United States and Canada
May 21, 2003 | News br>
Washington DC, May 21, 2003 - The Central Intelligence Agency classified and withheld from a Freedom of Information Act release a 25-year-old joke item in a weekly terrorism report about the terrorist threat to Santa Claus and the North Pole, among many other examples of "dubious secrets" published today on the Web by the National Security Archive at George Washington University. The CIA's secret Santa leads the Archive's lengthy compilation of declassified documents that illustrate the arbitrary and capricious decision making that all too often characterizes the U.S.
May 21, 2003 | Briefing Book br>
The National Security Archive's experience with the U.S. government's declassification process has been a varied one, as it should be given the great diversity of its declassification requests during more than fifteen years of effort. During the Archive's history, it has seen the classification review and declassification processes at their best, at their worst, and many cases in between.
Proposed FOIA Exemption for National Security Agency Files Buried in FY 2004 Defense Authorization ActMay 5, 2003 | News br>
Washington, D.C., May 5, 2003 - The proposed FY 2004 Defense Authorization Act would throw a cloak of secrecy over valuable National Security Agency ("NSA") records now released under the Freedom of Information Act, including important historical records on the use of signals intelligence and cryptology in U.S. defense history.
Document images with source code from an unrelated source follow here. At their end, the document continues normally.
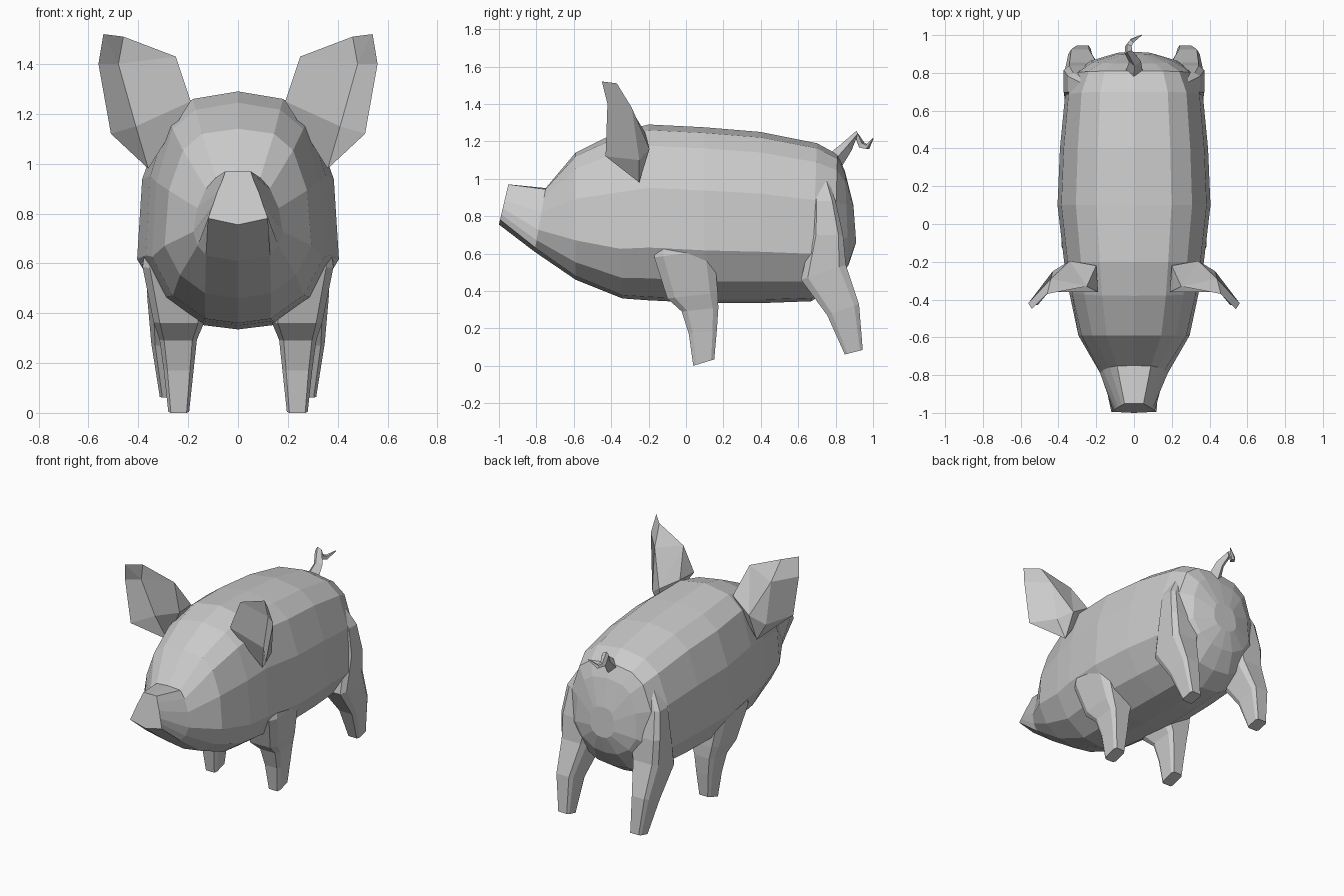
import bpy, bmesh
from mathutils import Vector

if "Cube" in bpy.data.objects:
    bpy.data.objects.remove(bpy.data.objects["Cube"])


def make_object(name, verts, faces, mirror=False):
    mesh = bpy.data.meshes.new(name)
    mesh.from_pydata(verts, [], faces)
    bm = bmesh.new()
    bm.from_mesh(mesh)
    bmesh.ops.recalc_face_normals(bm, faces=bm.faces)
    bm.to_mesh(mesh)
    bm.free()
    ob = bpy.data.objects.new(name, mesh)
    bpy.context.collection.objects.link(ob)
    if mirror:
        ob.modifiers.new("mirror", "MIRROR").use_axis[0] = True
    return ob


def loft(name, rings, mirror=False):
    n = len(rings[0])
    verts = [v for ring in rings for v in ring]
    faces = [(r * n + i, r * n + (i + 1) % n, (r + 1) * n + (i + 1) % n, (r + 1) * n + i)
             for r in range(len(rings) - 1) for i in range(n)]
    faces += [tuple(range(n)), tuple(range(len(verts) - n, len(verts)))]
    return make_object(name, verts, faces, mirror)


# Body: half sections (width fraction, height fraction) blended from trunk to snout
TRUNK = [(0, 1), (.49, .968), (.76, .88), (.95, .64), (1, .30), (.76, .125), (.38, .02), (0, 0)]
SNOUT = [(0, 1), (.42, 1), (.53, .82), (.70, .60), (.82, .40), (.92, .25), (1, .12), (0, 0)]


def body_ring(yt, zt, yb, zb, w, blend):
    half = []
    for a, b in zip(TRUNK, SNOUT):
        u, v = Vector(a).lerp(Vector(b), blend)
        half.append((u * w, yb + (yt - yb) * v, zb + (zt - zb) * v))
    return half + [(-x, y, z) for x, y, z in half[-2:0:-1]]


# top y, top z, bottom y, bottom z, half width, snout blend
BODY = [
    (-.95, .97, -1.0, .755, .12, 1),
    (-.75, .95, -.81, .61, .195, .45),
    (-.59, 1.14, -.59, .46, .30, .1),
    (-.38, 1.245, -.34, .36, .345, 0),
    (-.20, 1.29, -.20, .35, .37, 0),
    (.10, 1.275, .10, .335, .405, 0),
    (.40, 1.25, .40, .335, .392, 0),
    (.70, 1.19, .67, .345, .365, 0),
    (.81, 1.13, .79, .42, .315, 0),
    (.85, 1.04, .87, .54, .23, 0),
    (.895, .86, .91, .66, .09, 0),
]
loft("body", [body_ring(*r) for r in BODY])


# Legs: chamfered box sections (centre x, y, z, half x, half y, tilt), mirrored
def leg_ring(cx, cy, cz, hx, hy, tilt):
    corners = [(1, -.7), (1, .7), (.75, 1), (-.75, 1), (-1, .7), (-1, -.7), (-.75, -1), (.75, -1)]
    return [(cx + hx * u, cy + hy * v, cz + tilt * v) for u, v in corners]


FRONT = [
    (.238, .095, .017, .042, .056, .017),
    (.238, .090, .18, .060, .075, .01),
    (.240, .075, .30, .075, .098, .01),
    (.237, .035, .375, .102, .135, .015),
    (.265, -.01, .60, .118, .160, .02),
    (.250, -.03, .82, .100, .110, 0),
]
HIND = [
    (.272, .897, .073, .042, .048, .012),
    (.285, .840, .30, .063, .085, .03),
    (.270, .735, .50, .095, .120, .04),
    (.255, .755, .70, .117, .085, 0),
    (.240, .740, .88, .110, .060, 0),
    (.200, .720, 1.00, .080, .040, 0),
]
loft("front_legs", [leg_ring(*r) for r in FRONT], True)
loft("hind_legs", [leg_ring(*r) for r in HIND], True)

# Ears: cupped leaf, rim 0-6, inner hollow 7-8, back 9-12
EAR = [
    (.19, -.36, 1.25), (.25, -.33, 1.43), (.46, -.37, 1.51), (.54, -.45, 1.52),
    (.56, -.42, 1.40), (.51, -.43, 1.12), (.36, -.25, .98),
    (.48, -.36, 1.40), (.41, -.31, 1.15),
    (.44, -.29, 1.38), (.34, -.195, 1.16), (.43, -.25, 1.10), (.20, -.22, 1.25),
]
EAR_FACES = [
    (1, 2, 7), (2, 3, 7), (3, 4, 7), (4, 5, 8, 7), (5, 6, 8), (6, 0, 8), (0, 1, 7, 8),
    (1, 2, 9), (2, 3, 4, 9), (4, 5, 11, 9), (5, 6, 11), (6, 10, 11),
    (9, 11, 10), (1, 9, 10), (1, 10, 12), (0, 1, 12), (12, 10, 6), (0, 12, 6),
]
make_object("ears", EAR, EAR_FACES, True)

# Tail: tapering four-sided curl
TAIL = [(0, .79, 1.09, .05), (.005, .86, 1.17, .032), (-.03, .91, 1.235, .022),
        (-.03, .94, 1.18, .02), (-.01, .97, 1.17, .016), (.04, 1.0, 1.215, .003)]
curve = bpy.data.curves.new("tail", "CURVE")
curve.dimensions = "3D"
curve.bevel_depth = 1
curve.bevel_resolution = 0
curve.use_fill_caps = True
spline = curve.splines.new("POLY")
spline.points.add(len(TAIL) - 1)
for p, (x, y, z, r) in zip(spline.points, TAIL):
    p.co = (x, y, z, 1)
    p.radius = r
spline.use_smooth = False
bpy.context.collection.objects.link(bpy.data.objects.new("tail", curve))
There have been no public hearings on the proposed legislation, which is based on unsupported justifications.
Mar 14, 2003 | Briefing Book, FOIA Audit br>
WASHINGTON, D.C., 14 MARCH 2003 - The National Security Archive at George Washington University today released results from the first-ever government-wide audit of federal responses to Freedom of Information Act (FOIA) requests. The audit shows dramatic variations in agency reactions to the restrictive FOIA guidance issued by Attorney General John Ashcroft in October 2001. Some agencies concluded the Ashcroft memo represented a "drastic" and "fundamental" change; others saw no change or said "Yeah. OK" when asked about impact.
Homeland Security Access Regs Need Improvement; Archive Urges Effective Records Magagement, Applauds Secretary Ridge's Commitment to OpennessFeb 26, 2003 | News br>
Washington, D.C., February 26, 2003 - The National Security Archive today submitted comments on the new Department of Homeland Security (DHS) regulations that detail how the DHS will implement open government laws. The DHS regulations, issued on January 27, fall short of Congress's intent in eight specific areas, detailed in the Archive's formal comments.
Feb 5, 2003 | News br>
Washington, D.C., February 6, 2003 - The National Security Archive yesterday filed an amicus brief in the pending U.S. Supreme Court case, Department of the Treasury v. City of Chicago. The case involves the gun trace database maintained by Treasury's Bureau of Alcohol, Tobacco and Firearms, which seeks to prevent Chicago from obtaining information such as names and addresses of gun purchasers from the database.
Oct 16, 2002 | Briefing Book br>
Today, October 16, 2002, the National Security Archive publishes on the Web a comprehensive documentary history of U.S. aerial espionage in the Cold War and beyond. This publication comes 40 years to the day after CIA analysts briefed President John F. Kennedy on what is probably the most famous overhead reconnaissance photograph of all time.
Feb 11, 2002 | News br>
Washington, D.C., February 11 – In answer to a three-year-old National Security Archive request, the National Archives and Records Administration (NARA) today confirmed that former national security adviser Henry Kissinger has returned to NARA’s custody the 20,000 pages of transcripts of his telephone conversations conducted while serving President Nixon from 1969 through September 1973.
Feb 5, 2002 | Briefing Book br>
The PBS documentary Bill Moyers Reports: Trading Democracy, which premieres tonight, February 5, at 10 p.m. Eastern time (local times may vary) exposes an obscure provision of the North American Free Trade Agreement (NAFTA) that has given multinational corporations the power to demand compensation if a law of any one of the three NAFTA countries – the United States, Mexico or Canada – threatens their potential profits. Laws designed to protect the environment or public health, the decisions of states or local communities - even jury verdicts - can prompt a corporation to file a lawsuit.
Nov 28, 2001 | News br>
Washington D.C., 28 November 2001- Today the National Security Archive at George Washington University joined the American Historical Association (AHA) and other scholars and public interest groups in filing suit to stop implementation of President Bush’s November 1st executive order 13,233 which limits public access to presidential records. For a copy of the complaint and related documents, see www.nsarchive.org and www.citizen.org.